While Gus Van Sant would seem a natural competition pick, it’s possible that his latest teen-oriented drama, “Restless,” may instead be offered the Un Certain Regard opening slot. The Sony Classics entry, starring Mia Wasikowska, would provide a big-name anchor for the sidebar, which Fremaux has endeavored to shape as a program for well-known auteurs as well as new talents. Still, the possibility of Van Sant in Un Certain Regard raises the question of which American filmmakers, if any, will be in competition.
Likely to bolster the festival’s Asian presence is Japanese helmer Kawase, whose fifth feature, the title of which is unknown, would be her first film in competition since her 2007 Grand Prix winner “The Mourning Forest.”
Sure to stir interest is “Alps,” a near-certain competition entry from Lanthimos (“Dogtooth”). A drama about a hospital night nurse who provides unusual services to bereaved families, “Alps” stars Venice prize winner Ariane Labed of “Attenberg,” which Lanthimos produced and appeared in.
Zvyagintsev, who directed “The Return” and 2007 Cannes competish entry “The Banishment,” could be back with his Sundance/NHK Intl. Filmmakers award-winning project, “Elena.” Pic is rumored to be coveted by more than one fest, though at press time, certain Cannes officials had yet to see the film.
Other Russian entries expected to find homes in the official selection or Directors’ Fortnight are Nikolai Khomeriki’s black-and-white drama “Heart Boomerang” and Victor Ginzburg’s “Generation P,” based on a novel by hot local novelist Viktor Pelevin.
Question marks surround the placement of at least three Asian filmmakers in the official selection: the Philippines’ Brillante Mendoza, China’s Lou Ye and Thailand’s Pen-ek Ratanaruang. Competition regular Mendoza will be back at the festival with his jungle-set drama “Prey,” starring Isabelle Huppert as a woman abducted by the Islamist separatist group Abu Sayyaf.
Lou, who vied for the Palme with “Summer Palace” and “Spring Fever,” could do so again with “Love and Bruises,” a Chinese-French co-production. Ratanaruang (“Nymph,” “Ploy”) could make another appearance with his noirish thriller “Headshot,” though the unfinished film has yet to be screened.
South Korean helmer Na Hong-jin, whose serial-killer thriller “The Chaser” was a midnight-screening hit at Cannes in 2008, looks to repeat the same trick with his sophomore feature, “The Yellow Sea.” Actioner has done boffo biz at home since it opened Dec. 22.
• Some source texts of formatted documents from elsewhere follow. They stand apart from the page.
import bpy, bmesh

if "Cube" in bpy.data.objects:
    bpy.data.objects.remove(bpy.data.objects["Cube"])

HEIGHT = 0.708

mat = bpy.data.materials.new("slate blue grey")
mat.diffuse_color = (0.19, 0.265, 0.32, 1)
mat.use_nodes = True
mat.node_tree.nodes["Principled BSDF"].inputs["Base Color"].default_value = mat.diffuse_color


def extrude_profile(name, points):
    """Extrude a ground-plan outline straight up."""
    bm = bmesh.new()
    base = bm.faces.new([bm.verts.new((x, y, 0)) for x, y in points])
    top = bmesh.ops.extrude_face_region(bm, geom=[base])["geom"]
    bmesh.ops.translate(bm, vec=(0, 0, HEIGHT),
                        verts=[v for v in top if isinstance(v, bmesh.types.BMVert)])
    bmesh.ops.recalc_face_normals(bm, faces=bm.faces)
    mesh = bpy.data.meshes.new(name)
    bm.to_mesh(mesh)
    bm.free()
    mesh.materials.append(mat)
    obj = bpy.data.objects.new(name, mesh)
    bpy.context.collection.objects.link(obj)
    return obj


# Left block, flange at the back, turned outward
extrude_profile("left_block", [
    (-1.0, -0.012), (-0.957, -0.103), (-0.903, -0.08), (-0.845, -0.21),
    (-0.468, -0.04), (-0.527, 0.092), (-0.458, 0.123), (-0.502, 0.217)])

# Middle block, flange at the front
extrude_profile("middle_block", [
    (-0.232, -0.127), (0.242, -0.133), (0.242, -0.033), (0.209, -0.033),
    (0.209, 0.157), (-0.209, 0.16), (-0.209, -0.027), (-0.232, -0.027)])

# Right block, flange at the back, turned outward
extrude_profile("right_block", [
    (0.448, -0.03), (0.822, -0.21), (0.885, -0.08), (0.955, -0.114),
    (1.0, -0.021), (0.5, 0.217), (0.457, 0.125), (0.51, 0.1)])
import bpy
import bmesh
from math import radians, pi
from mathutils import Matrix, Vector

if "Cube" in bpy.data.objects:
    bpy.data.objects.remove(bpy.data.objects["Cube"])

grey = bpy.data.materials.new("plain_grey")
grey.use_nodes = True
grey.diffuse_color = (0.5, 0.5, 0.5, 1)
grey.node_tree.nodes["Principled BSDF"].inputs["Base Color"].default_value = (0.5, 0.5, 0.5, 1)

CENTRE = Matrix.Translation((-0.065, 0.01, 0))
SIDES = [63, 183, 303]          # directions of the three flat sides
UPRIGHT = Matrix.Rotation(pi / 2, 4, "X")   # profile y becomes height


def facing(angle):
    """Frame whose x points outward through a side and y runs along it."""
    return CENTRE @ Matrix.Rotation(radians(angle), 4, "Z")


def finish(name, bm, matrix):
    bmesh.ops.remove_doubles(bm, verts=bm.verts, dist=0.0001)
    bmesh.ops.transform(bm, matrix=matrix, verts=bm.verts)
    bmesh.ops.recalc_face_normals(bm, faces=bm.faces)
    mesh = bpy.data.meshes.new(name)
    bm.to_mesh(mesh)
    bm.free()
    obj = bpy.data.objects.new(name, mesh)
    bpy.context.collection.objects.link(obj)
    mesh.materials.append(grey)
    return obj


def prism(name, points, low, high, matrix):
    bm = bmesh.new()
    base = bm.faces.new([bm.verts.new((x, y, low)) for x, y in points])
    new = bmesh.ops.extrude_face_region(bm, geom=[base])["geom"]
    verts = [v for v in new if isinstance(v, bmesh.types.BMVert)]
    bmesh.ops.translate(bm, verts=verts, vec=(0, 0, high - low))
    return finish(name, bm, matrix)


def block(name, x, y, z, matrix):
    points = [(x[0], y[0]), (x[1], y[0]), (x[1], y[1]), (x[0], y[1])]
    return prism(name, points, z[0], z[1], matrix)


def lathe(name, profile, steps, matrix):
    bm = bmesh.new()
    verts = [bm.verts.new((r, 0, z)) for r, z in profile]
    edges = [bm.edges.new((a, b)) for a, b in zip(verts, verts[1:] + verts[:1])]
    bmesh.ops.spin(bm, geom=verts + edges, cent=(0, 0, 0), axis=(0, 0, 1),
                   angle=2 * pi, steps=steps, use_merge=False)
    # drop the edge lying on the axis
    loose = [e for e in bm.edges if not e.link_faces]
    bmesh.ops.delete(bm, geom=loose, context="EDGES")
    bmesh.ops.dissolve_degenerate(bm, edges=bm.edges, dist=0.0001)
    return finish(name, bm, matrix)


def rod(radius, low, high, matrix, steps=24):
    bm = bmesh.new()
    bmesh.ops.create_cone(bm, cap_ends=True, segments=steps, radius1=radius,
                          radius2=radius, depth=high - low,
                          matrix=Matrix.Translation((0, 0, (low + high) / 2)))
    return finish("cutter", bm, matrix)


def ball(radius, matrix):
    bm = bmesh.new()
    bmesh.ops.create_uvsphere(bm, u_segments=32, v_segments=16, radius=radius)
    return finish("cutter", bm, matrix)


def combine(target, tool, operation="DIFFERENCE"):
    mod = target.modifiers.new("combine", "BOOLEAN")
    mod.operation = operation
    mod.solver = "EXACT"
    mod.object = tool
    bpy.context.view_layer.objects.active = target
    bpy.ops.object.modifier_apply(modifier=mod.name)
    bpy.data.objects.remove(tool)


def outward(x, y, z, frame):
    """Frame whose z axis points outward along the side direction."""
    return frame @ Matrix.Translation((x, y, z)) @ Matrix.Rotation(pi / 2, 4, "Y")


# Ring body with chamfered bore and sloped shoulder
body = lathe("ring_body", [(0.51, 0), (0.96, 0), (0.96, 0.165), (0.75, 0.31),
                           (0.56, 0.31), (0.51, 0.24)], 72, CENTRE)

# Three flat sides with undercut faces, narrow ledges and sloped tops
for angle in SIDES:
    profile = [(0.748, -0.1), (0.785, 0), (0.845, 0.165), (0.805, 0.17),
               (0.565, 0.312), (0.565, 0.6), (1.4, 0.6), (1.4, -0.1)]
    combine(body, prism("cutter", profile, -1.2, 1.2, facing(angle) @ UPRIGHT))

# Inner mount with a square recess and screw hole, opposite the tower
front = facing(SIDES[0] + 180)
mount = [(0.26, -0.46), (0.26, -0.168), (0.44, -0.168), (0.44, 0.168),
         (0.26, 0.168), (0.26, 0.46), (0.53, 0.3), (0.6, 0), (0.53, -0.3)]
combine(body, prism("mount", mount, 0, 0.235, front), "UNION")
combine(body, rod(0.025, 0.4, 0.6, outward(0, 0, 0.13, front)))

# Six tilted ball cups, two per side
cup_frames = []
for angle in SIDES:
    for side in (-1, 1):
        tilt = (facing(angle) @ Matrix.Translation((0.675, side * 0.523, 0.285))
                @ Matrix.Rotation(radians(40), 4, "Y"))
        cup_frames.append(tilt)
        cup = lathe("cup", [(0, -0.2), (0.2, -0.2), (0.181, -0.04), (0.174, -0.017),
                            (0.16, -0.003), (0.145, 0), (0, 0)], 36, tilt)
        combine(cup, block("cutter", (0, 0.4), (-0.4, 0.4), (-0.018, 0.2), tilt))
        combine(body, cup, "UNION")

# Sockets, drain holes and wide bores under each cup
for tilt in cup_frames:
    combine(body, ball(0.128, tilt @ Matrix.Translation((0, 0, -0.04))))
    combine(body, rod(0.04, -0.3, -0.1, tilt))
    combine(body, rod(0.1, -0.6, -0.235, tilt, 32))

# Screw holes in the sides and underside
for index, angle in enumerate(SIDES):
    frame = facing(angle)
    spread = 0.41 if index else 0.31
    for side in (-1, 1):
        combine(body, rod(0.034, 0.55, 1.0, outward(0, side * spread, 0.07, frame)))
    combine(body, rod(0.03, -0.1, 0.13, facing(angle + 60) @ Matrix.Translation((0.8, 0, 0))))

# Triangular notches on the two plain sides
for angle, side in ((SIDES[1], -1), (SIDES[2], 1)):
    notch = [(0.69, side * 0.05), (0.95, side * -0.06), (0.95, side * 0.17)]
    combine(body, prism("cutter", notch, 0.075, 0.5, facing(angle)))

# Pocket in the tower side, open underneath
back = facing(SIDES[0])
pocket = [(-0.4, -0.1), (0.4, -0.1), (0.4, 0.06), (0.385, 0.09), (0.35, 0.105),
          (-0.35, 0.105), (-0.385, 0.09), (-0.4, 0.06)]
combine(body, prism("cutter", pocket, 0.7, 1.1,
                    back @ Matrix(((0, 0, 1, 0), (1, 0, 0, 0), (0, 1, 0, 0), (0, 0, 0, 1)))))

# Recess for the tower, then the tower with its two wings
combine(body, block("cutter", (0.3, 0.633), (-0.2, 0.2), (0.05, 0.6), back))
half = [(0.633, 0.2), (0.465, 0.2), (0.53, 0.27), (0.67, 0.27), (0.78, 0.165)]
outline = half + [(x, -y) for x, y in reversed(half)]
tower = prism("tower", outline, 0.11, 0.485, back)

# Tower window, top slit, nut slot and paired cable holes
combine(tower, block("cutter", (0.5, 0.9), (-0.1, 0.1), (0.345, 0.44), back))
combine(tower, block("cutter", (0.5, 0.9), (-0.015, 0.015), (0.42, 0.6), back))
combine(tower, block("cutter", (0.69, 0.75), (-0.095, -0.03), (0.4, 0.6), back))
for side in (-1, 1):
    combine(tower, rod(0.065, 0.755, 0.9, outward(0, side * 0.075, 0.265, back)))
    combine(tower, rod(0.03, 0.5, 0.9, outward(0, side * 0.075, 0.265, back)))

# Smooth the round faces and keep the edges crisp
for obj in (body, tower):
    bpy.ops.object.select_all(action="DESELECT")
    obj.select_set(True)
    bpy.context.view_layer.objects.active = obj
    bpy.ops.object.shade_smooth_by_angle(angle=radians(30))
Two directors whose previous pics played Un Certain Regard in 2008 again look likely to be accommodated in the official selection: U.S. helmer Antonio Campos (“Afterschool”) with his sophomore feature, “Simon Killer,” and Swedish filmmaker Ruben Ostlund (“Involuntary”) with his third feature, “Play.”
The time that remains before Thursday’s lineup announcement will largely be devoted to sifting through the many available French titles. While many have yet to be screened, such as Christophe Honore’s “The Beloved,” at least one Gallic entry seems a likelier bet for Un Certain Regard than for the competition: “Chicken With Plums,” Marjane Satrapi and Vincent Paronnaud’s live-action follow-up to their animated 2007 jury prize winner “Persepolis.”
A strong push is also being mounted to find a Cannes berth for social satire “Polisse,” the third feature from French actress-helmer Maiwenn Le Besco.
As previously announced, Woody Allen’s “Midnight in Paris” will open Cannes on May 11. Fest runs until May 22.
(Nick Holdsworth in Moscow, Leslie Felperin in the U.K. and Boyd van Hoeij in Luxembourg contributed to this report.)